At the start of a new financial year, I realise that five years ago this summer the Jay Report was published and CSE – child sexual exploitation – entered our consciousness and our vocabulary. We learnt how children were groomed for sexual purposes by unscrupulous men.
Now we are learning about CCE – child criminal exploitation – the grooming of the young for criminal rather than sexual purposes. It’s how gangs operate. It also partly explains why there have been many incidents involving knives and stabbings in some parts of the country.
There was a time when gangs were interested in controlling a few streets of the city. This was their ‘turf’. They advertised it by marking buildings with their particular sign. Their graffiti was everywhere and they were aggressive towards those that entered their patch.
But criminal gangs now no longer advertise their presence. They keep a low profile because they are not interested in territory, but money. Money they can make by exploiting a lucrative drugs market.
They don’t want to draw attention to themselves. They would prefer for the authorities not to know about them. Which is where the young people come in.
The gangs want to use children who are ‘clean skins’ – not known to the authorities, especially the police. They recruit vulnerable young people into the gang for the purposes of taking drugs around, often out of urban centres to towns and villages elsewhere – county lines.
What the young people get out of this is partly rewards – cash and drugs for their own use. But more particularly its membership of the gang itself.
The gang is like an alternative family – a family that offers the affection and support they may not be getting from home or anywhere else. Once a young person is in the gang they start to behave in the way people often do within families. So they can be fiercely loyal and protective.
And this is where the knives come in. Families fall out and fight, mostly with verbal abuse and the occasional brawl. But sometimes revenge becomes more violent. Among gangs that can lead to weapons.
If we are to overcome knife crimes we need to target and disrupt the gangs.

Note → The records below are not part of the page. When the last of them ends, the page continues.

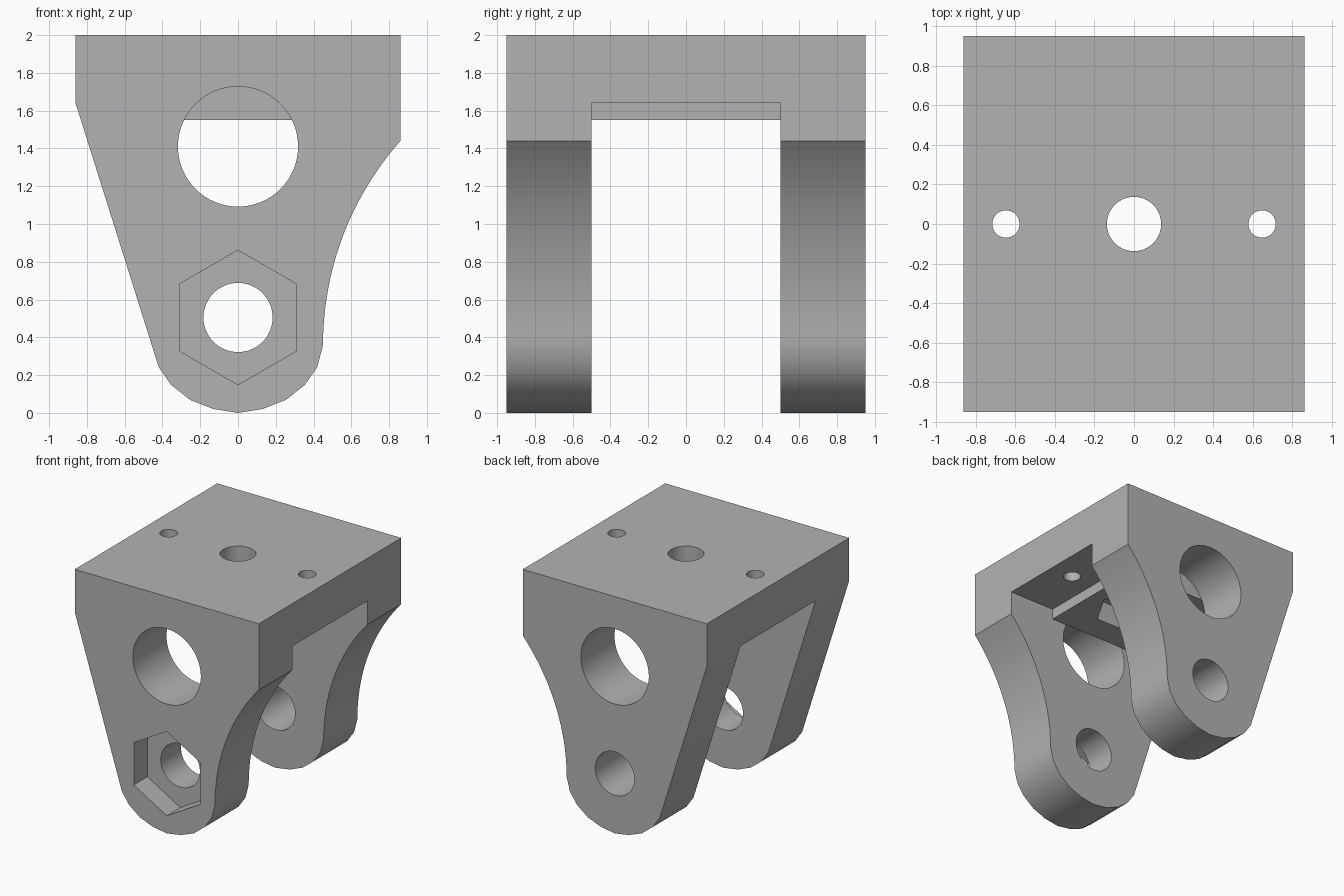
import bpy, bmesh
from math import radians, sin, cos, pi
from mathutils import Matrix, Vector

if "Cube" in bpy.data.objects:
    bpy.data.objects.remove(bpy.data.objects["Cube"], do_unlink=True)

grey = bpy.data.materials.new("plain grey")
grey.use_nodes = True
COLOR = (0.45, 0.45, 0.45, 1)
grey.diffuse_color = COLOR
grey.node_tree.nodes["Principled BSDF"].inputs["Base Color"].default_value = COLOR


def prism(name, points, start, end, axis="Y"):
    """Extrude a flat outline along Y (points are x, z) or Z (points are x, y)."""
    place = (lambda a, b, d: (a, d, b)) if axis == "Y" else (lambda a, b, d: (a, b, d))
    bm = bmesh.new()
    face = bm.faces.new([bm.verts.new(place(a, b, start)) for a, b in points])
    grown = bmesh.ops.extrude_face_region(bm, geom=[face])["geom"]
    moved = [v for v in grown if isinstance(v, bmesh.types.BMVert)]
    bmesh.ops.translate(bm, verts=moved, vec=place(0, 0, end - start))
    bmesh.ops.recalc_face_normals(bm, faces=bm.faces)
    mesh = bpy.data.meshes.new(name)
    bm.to_mesh(mesh)
    bm.free()
    mesh.materials.append(grey)
    obj = bpy.data.objects.new(name, mesh)
    bpy.context.collection.objects.link(obj)
    return obj


def ring(a, b, radius, sides=64, turn=0.0):
    return [(a + radius * cos(turn + 2 * pi * i / sides),
             b + radius * sin(turn + 2 * pi * i / sides)) for i in range(sides)]


# Side outline: straight taper, rounded foot, concave flank
foot = [(0.132, 0.021), (0.254, 0.069), (0.354, 0.148), (0.42, 0.243)]
outline = [(-0.86, 2), (-0.86, 1.64)]
outline += [(-x, z) for x, z in reversed(foot)] + [(0, 0)] + foot
FLANK_R = 1.627
sweep = radians(41.6)
outline += [(0.45 + FLANK_R * (1 - cos(sweep * i / 20)),
             0.36 + FLANK_R * sin(sweep * i / 20)) for i in range(20)]
outline += [(0.86, 1.44), (0.86, 2)]
bracket = prism("bracket", outline, -0.95, 0.95)

# Stepped slot that separates the legs and leaves a central boss
half_slot = [(1, -0.1), (1, 1.64), (0.43, 1.64), (0.43, 1.55)]
slot = half_slot + [(-x, z) for x, z in reversed(half_slot)]

cutters = [
    # Large windows, pivot hole and nut pocket in the legs
    prism("front_window_cutter", ring(0, 1.41, 0.318), -1.05, -0.5),
    prism("back_window_cutter", ring(0, 1.41, 0.318), 0.5, 1.05),
    prism("slot_cutter", slot, -0.5, 0.5),
    prism("pivot_hole_cutter", ring(0, 0.505, 0.183), -1.05, 1.05),
    prism("front_nut_pocket_cutter", ring(0, 0.505, 0.356, 6, pi / 2), -1.05, -0.77),
    # Mounting holes and nut pocket in the top plate
    prism("center_hole_cutter", ring(0, 0, 0.137), 1.4, 2.1, "Z"),
    prism("boss_nut_pocket_cutter", ring(0, 0, 0.31, 6), 1.4, 1.73, "Z"),
]
cutters += [prism("screw_hole_cutter", ring(s * 0.647, 0, 0.069, 40), 1.4, 2.1, "Z")
            for s in (-1, 1)]

bpy.context.view_layer.objects.active = bracket
bracket.select_set(True)
for cutter in cutters:
    cutter.hide_render = True
    mod = bracket.modifiers.new(cutter.name, "BOOLEAN")
    mod.operation = "DIFFERENCE"
    mod.solver = "EXACT"
    mod.object = cutter
    bpy.ops.object.modifier_apply(modifier=mod.name)
    bpy.data.objects.remove(cutter, do_unlink=True)

bpy.ops.object.shade_smooth_by_angle(angle=radians(30))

But we also need alternative ‘families’ – boxing and football clubs and youth services – who will teach young people different patterns of behaviour – like mutual respect and tolerance.